▸ **Exercise material**:
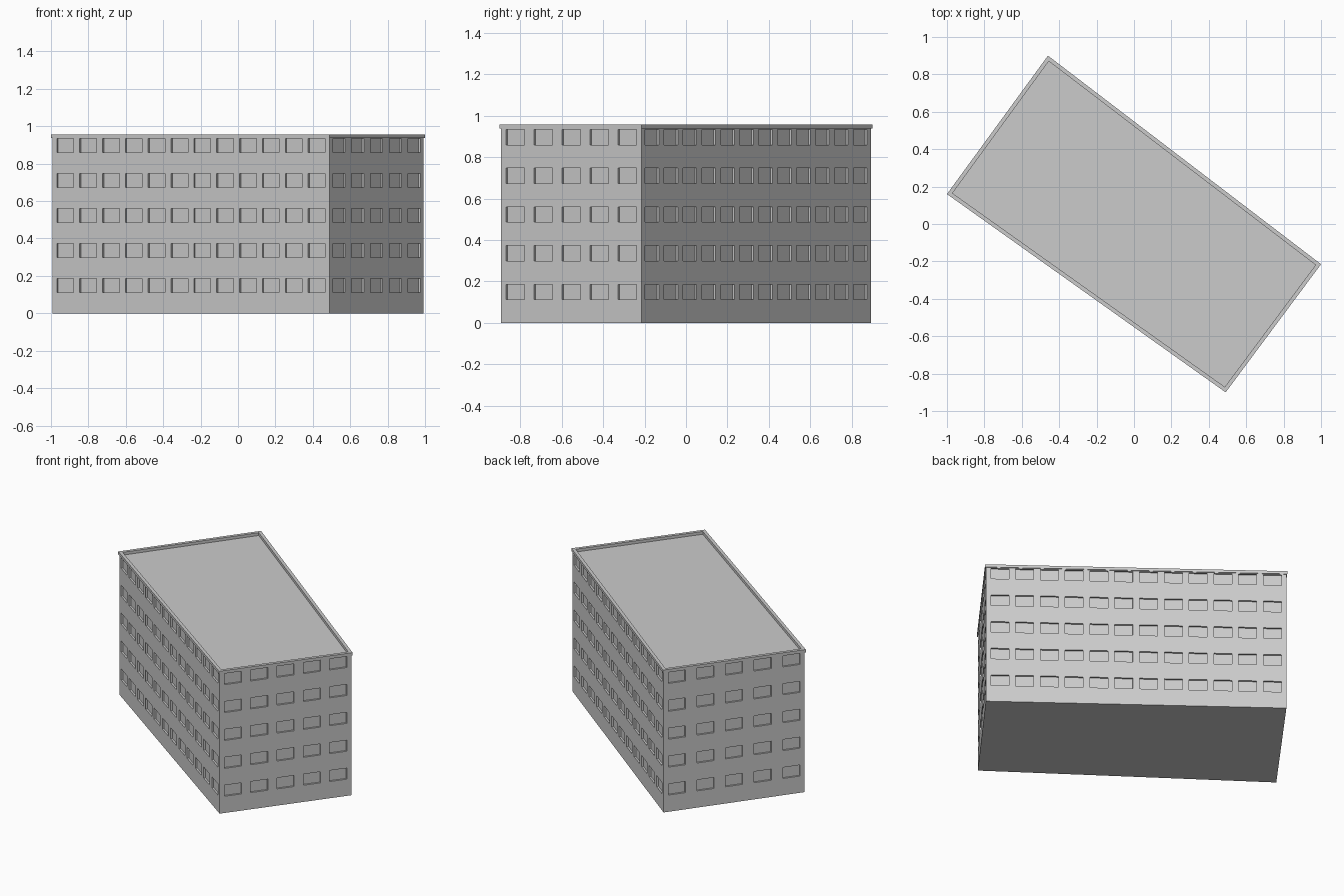
import bpy, bmesh
from mathutils import Vector

cube = bpy.data.objects.get("Cube")
if cube:
    bpy.data.objects.remove(cube, do_unlink=True)

# Main sizes
EAVES, TOP = 0.938, 0.957
FLOORS, FLOOR_PITCH, SILL, WIN_H = 5, 0.187, 0.112, 0.074
WIN_W, MARGIN, RECESS = 0.11, 0.03, 0.012
OVERHANG, RIM = 0.005, 0.021

# Outer cornice corners, counter-clockwise from the west corner
OUTLINE = [Vector(p) for p in ((-1, 0.16), (0.49, -0.9), (1, -0.215), (-0.46, 0.9))]
WINDOWS_PER_WALL = (12, 5, 12, 5)

grey = bpy.data.materials.new("concrete_grey")
grey.use_nodes = True
colour = (0.6, 0.6, 0.6, 1)
grey.diffuse_color = colour
grey.node_tree.nodes["Principled BSDF"].inputs["Base Color"].default_value = colour


def inset(poly, d):
    """Move every side of a counter-clockwise polygon inward by d."""
    out = []
    for i, p in enumerate(poly):
        a = (p - poly[i - 1]).normalized()
        b = (poly[(i + 1) % len(poly)] - p).normalized()
        out.append(p + (b - a) * d / a.cross(b))
    return out


def finish(name, bm):
    bmesh.ops.remove_doubles(bm, verts=bm.verts, dist=1e-5)
    mesh = bpy.data.meshes.new(name)
    bm.to_mesh(mesh)
    bm.free()
    mesh.materials.append(grey)
    obj = bpy.data.objects.new(name, mesh)
    bpy.context.collection.objects.link(obj)


def ring(bm, poly, z):
    return [bm.verts.new((p.x, p.y, z)) for p in poly]


def bridge(bm, lower, upper):
    for i in range(len(lower)):
        j = (i + 1) % len(lower)
        bm.faces.new((lower[i], lower[j], upper[j], upper[i]))


# Walls: one grid per side, with the window cells pushed inward
footprint = inset(OUTLINE, OVERHANG)
levels = [0]
for f in range(FLOORS):
    levels += [SILL + f * FLOOR_PITCH, SILL + f * FLOOR_PITCH + WIN_H]
levels.append(EAVES)

bm = bmesh.new()
windows = []
for i, count in enumerate(WINDOWS_PER_WALL):
    start, end = footprint[i], footprint[(i + 1) % 4]
    length = (end - start).length
    pitch = (length - 2 * MARGIN - WIN_W) / (count - 1)
    stops = [0]
    for k in range(count):
        stops += [MARGIN + k * pitch, MARGIN + k * pitch + WIN_W]
    stops.append(length)
    grid = [ring(bm, [start.lerp(end, s / length) for s in stops], z) for z in levels]
    for r in range(len(levels) - 1):
        for c in range(len(stops) - 1):
            face = bm.faces.new((grid[r][c], grid[r][c + 1], grid[r + 1][c + 1], grid[r + 1][c]))
            if r % 2 and c % 2:
                windows.append(face)
bm.normal_update()
bmesh.ops.inset_individual(bm, faces=windows, thickness=0, depth=-RECESS)
finish("walls_with_windows", bm)

# Floor slab underside
bm = bmesh.new()
bm.faces.new(list(reversed(ring(bm, footprint, 0))))
finish("base", bm)

# Roof deck and raised cornice
inner = inset(OUTLINE, RIM)
bm = bmesh.new()
bm.faces.new(ring(bm, inner, EAVES))
finish("roof_deck", bm)

bm = bmesh.new()
loops = [ring(bm, p, z) for p, z in ((inner, EAVES), (OUTLINE, EAVES), (OUTLINE, TOP), (inner, TOP))]
for k in range(4):
    bridge(bm, loops[k], loops[(k + 1) % 4])
finish("cornice", bm)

▸ **Brief**:
Filter the entries and copy out every line with the word "RECESS".

▸ **Exercise response**:
WIN_W, MARGIN, RECESS = 0.11, 0.03, 0.012
bmesh.ops.inset_individual(bm, faces=windows, thickness=0, depth=-RECESS)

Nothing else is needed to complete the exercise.